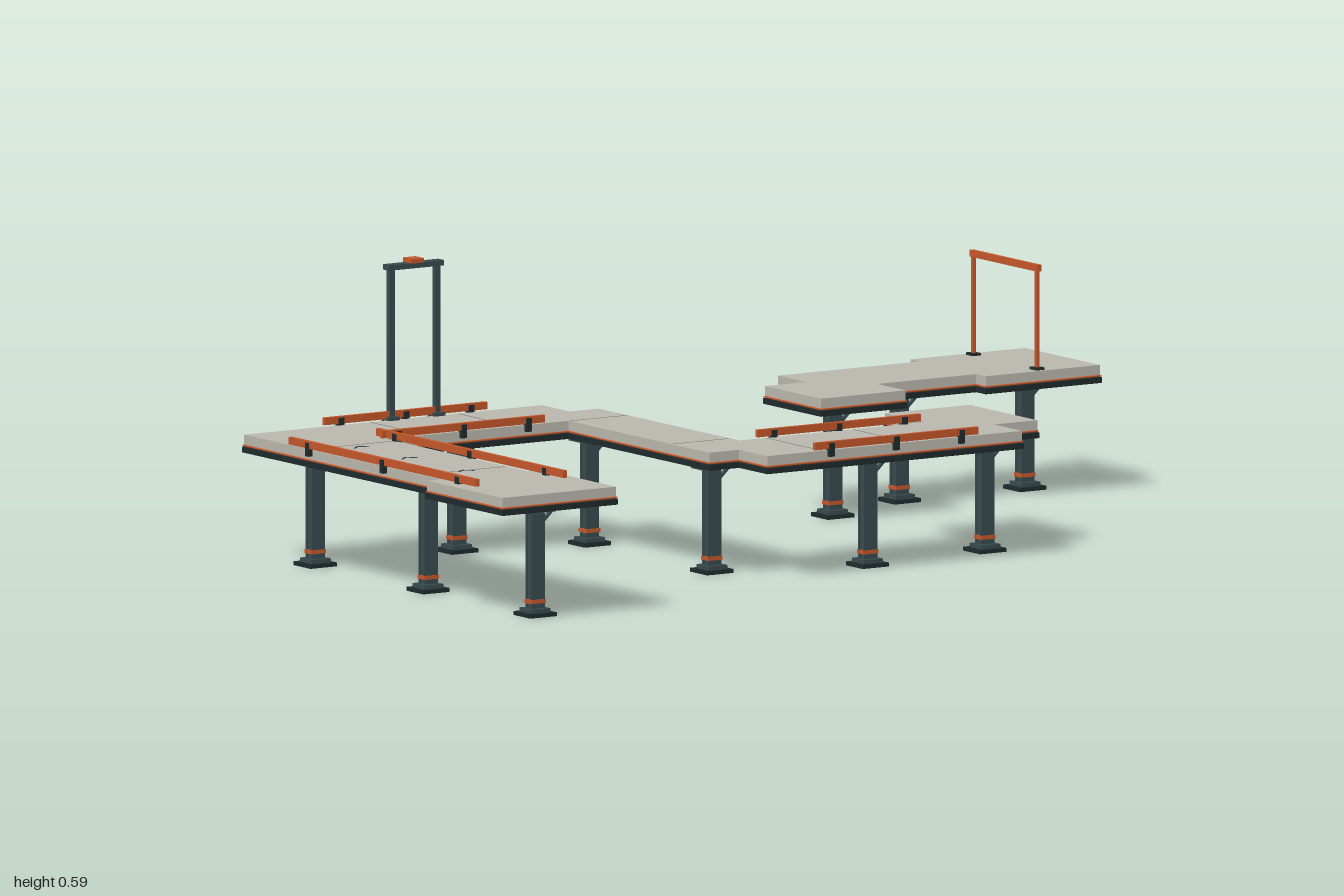
import * as THREE from 'three';

const material = (color) => new THREE.MeshStandardMaterial({ color });
const concrete = material(0xbab7ad);
const orange = material(0xc4572a);
const steel = material(0x384a4e);
const dark = material(0x1f2a2c);
const seamGrey = material(0x85847d);

const TOP = 0.263; // walking surface

function add(parent, name, geometry, mat, x = 0, y = 0, z = 0) {
  const mesh = new THREE.Mesh(geometry, mat);
  mesh.name = name;
  mesh.position.set(x, y, z);
  parent.add(mesh);
  return mesh;
}

// Box given by its centre in plan and its bottom and top heights
function block(parent, name, mat, x, z, y0, y1, w, d) {
  return add(parent, name, new THREE.BoxGeometry(w, y1 - y0, d), mat, x, (y0 + y1) / 2, z);
}

// Layered deck: dark underside, orange trim, concrete slab
function deck(name, outline) {
  const group = new THREE.Group();
  group.name = name;
  const shape = new THREE.Shape(outline.map(([x, z]) => new THREE.Vector2(x, -z)));
  const layer = (label, mat, y0, y1, grow) => {
    const bevel = grow ? 0.001 : 0;
    const geometry = new THREE.ExtrudeGeometry(shape, {
      depth: y1 - y0 - 2 * bevel, bevelEnabled: grow > 0, bevelThickness: bevel, bevelSize: grow, bevelSegments: 1,
    });
    geometry.rotateX(-Math.PI / 2);
    add(group, label, geometry, mat, 0, y0 + bevel, 0);
  };
  layer('underside', dark, 0.226, 0.239, 0.003);
  layer('trim', orange, 0.239, 0.243, 0.002);
  layer('slab', concrete, 0.243, TOP, 0);
  return group;
}

// Support column with stepped foot, collar, flanges, cap and brace
function column(x, z) {
  const group = new THREE.Group();
  group.name = 'supportColumn';
  group.position.set(x, 0, z);
  block(group, 'footPlate', dark, 0, 0, 0, 0.008, 0.064, 0.062);
  block(group, 'footStep', steel, 0, 0, 0.008, 0.016, 0.046, 0.044);
  block(group, 'shaft', steel, 0, 0, 0.016, 0.213, 0.026, 0.014);
  for (const side of [-1, 1]) {
    block(group, 'flange', steel, 0, side * 0.009, 0.016, 0.21, 0.032, 0.005);
  }
  block(group, 'collar', orange, 0, 0, 0.026, 0.034, 0.035, 0.026);
  block(group, 'cap', steel, 0, 0, 0.213, 0.221, 0.07, 0.047);
  block(group, 'capNeck', dark, 0, 0, 0.221, 0.228, 0.05, 0.034);
  const brace = add(group, 'brace', new THREE.BoxGeometry(0.042, 0.005, 0.008), steel, 0.027, 0.2, 0);
  brace.rotation.z = 0.75;
  return group;
}

// Low edge rail running along x or z, on three short brackets
function rail(x0, z0, x1, z1) {
  const group = new THREE.Group();
  group.name = 'edgeRail';
  const alongX = z0 === z1;
  const length = Math.max(Math.abs(x1 - x0), Math.abs(z1 - z0));
  block(group, 'railBar', orange, (x0 + x1) / 2, (z0 + z1) / 2, 0.266, 0.281,
    alongX ? length : 0.009, alongX ? 0.009 : length);
  for (const t of [0.1, 0.5, 0.9]) {
    block(group, 'railBracket', dark, x0 + (x1 - x0) * t, z0 + (z1 - z0) * t, 0.25, 0.278, 0.013, 0.013);
  }
  return group;
}

export function createModel() {
  const model = new THREE.Group();
  model.name = 'elevatedWalkway';

  model.add(deck('mainDeck', [
    [-1, 0.55], [-0.725, 0.55], [-0.725, 0.273], [-0.757, 0.273], [-0.757, -0.243], [-0.315, -0.243],
    [-0.315, 0.273], [-0.243, 0.273], [-0.243, 0.376], [0.375, 0.376], [0.375, 0.273], [0.48, 0.273],
    [0.48, 0.025], [0.275, 0.025], [0.275, 0.168], [-0.173, 0.168], [-0.173, -0.347], [-0.243, -0.347],
    [-0.243, -0.45], [-0.965, -0.45], [-0.965, 0.273], [-1, 0.273],
  ]));
  model.add(deck('separateDeck', [
    [0.275, -0.21], [0.48, -0.21], [0.48, -0.313], [0.72, -0.313], [0.72, -0.278], [0.997, -0.278],
    [0.997, -0.553], [0.72, -0.553], [0.72, -0.518], [0.375, -0.518], [0.375, -0.415], [0.275, -0.415],
  ]));

  for (const [x, z] of [
    [-0.863, 0.462], [-0.863, 0.07], [-0.863, -0.343], [-0.52, -0.343], [-0.243, -0.275], [-0.243, 0.173],
    [0.067, 0.275], [0.374, 0.241], [0.374, -0.316], [0.6, -0.413], [0.904, -0.413],
  ]) model.add(column(x, z));

  for (const x of [-0.968, -0.756]) model.add(rail(x, -0.275, x, 0.41));
  for (const z of [-0.453, -0.241]) model.add(rail(-0.77, z, -0.376, z));
  for (const z of [0.167, 0.377]) model.add(rail(-0.13, z, 0.265, z));

  // Slab joints
  const joint = (x, z, w, d) => block(model, 'slabJoint', seamGrey, x, z, TOP - 0.002, TOP + 0.0005, w, d);
  for (const x of [-0.66, -0.448]) joint(x, -0.347, 0.003, 0.2);
  for (const x of [-0.11, 0.1]) joint(x, 0.272, 0.003, 0.2);
  for (const z of [-0.21, 0.2]) joint(-0.861, z, 0.2, 0.003);
  for (const z of [-0.24, 0.135]) joint(-0.244, z, 0.138, 0.003);

  // Direction chevrons along the long run
  for (const z of [-0.18, -0.005, 0.203]) {
    for (const side of [-1, 1]) {
      const arm = add(model, 'chevronArm', new THREE.BoxGeometry(0.025, 0.001, 0.004), steel,
        -0.863 + side * 0.009, TOP + 0.0005, z);
      arm.rotation.y = -side * 0.75;
    }
  }

  // Gate frame across the separate deck
  const gate = new THREE.Group();
  gate.name = 'gateFrame';
  for (const z of [-0.53, -0.297]) {
    block(gate, 'gateFoot', dark, 0.857, z, TOP, TOP + 0.005, 0.02, 0.024);
    block(gate, 'gatePost', orange, 0.857, z, TOP, 0.466, 0.007, 0.007);
  }
  block(gate, 'gateBar', orange, 0.857, -0.413, 0.464, 0.478, 0.009, 0.25);
  model.add(gate);

  // Tall twin-post mast at the back edge
  const mast = new THREE.Group();
  mast.name = 'twinMast';
  for (const x of [-0.607, -0.496]) {
    block(mast, 'mastFoot', steel, x, -0.453, 0.258, 0.27, 0.026, 0.028);
    block(mast, 'mastPost', steel, x, -0.453, 0.258, 0.572, 0.012, 0.012);
  }
  block(mast, 'mastBeam', steel, -0.552, -0.453, 0.57, 0.581, 0.134, 0.022);
  block(mast, 'mastCap', orange, -0.552, -0.453, 0.581, 0.59, 0.03, 0.032);
  model.add(mast);

  return model;
}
——
Exercise details:
Once you have identified the lines above that contain "name", copy each of them.

Response area:
function add(parent, name, geometry, mat, x = 0, y = 0, z = 0) {
  mesh.name = name;
function block(parent, name, mat, x, z, y0, y1, w, d) {
  return add(parent, name, new THREE.BoxGeometry(w, y1 - y0, d), mat, x, (y0 + y1) / 2, z);
function deck(name, outline) {
  group.name = name;
  group.name = 'supportColumn';
  group.name = 'edgeRail';
  model.name = 'elevatedWalkway';
  gate.name = 'gateFrame';
  mast.name = 'twinMast';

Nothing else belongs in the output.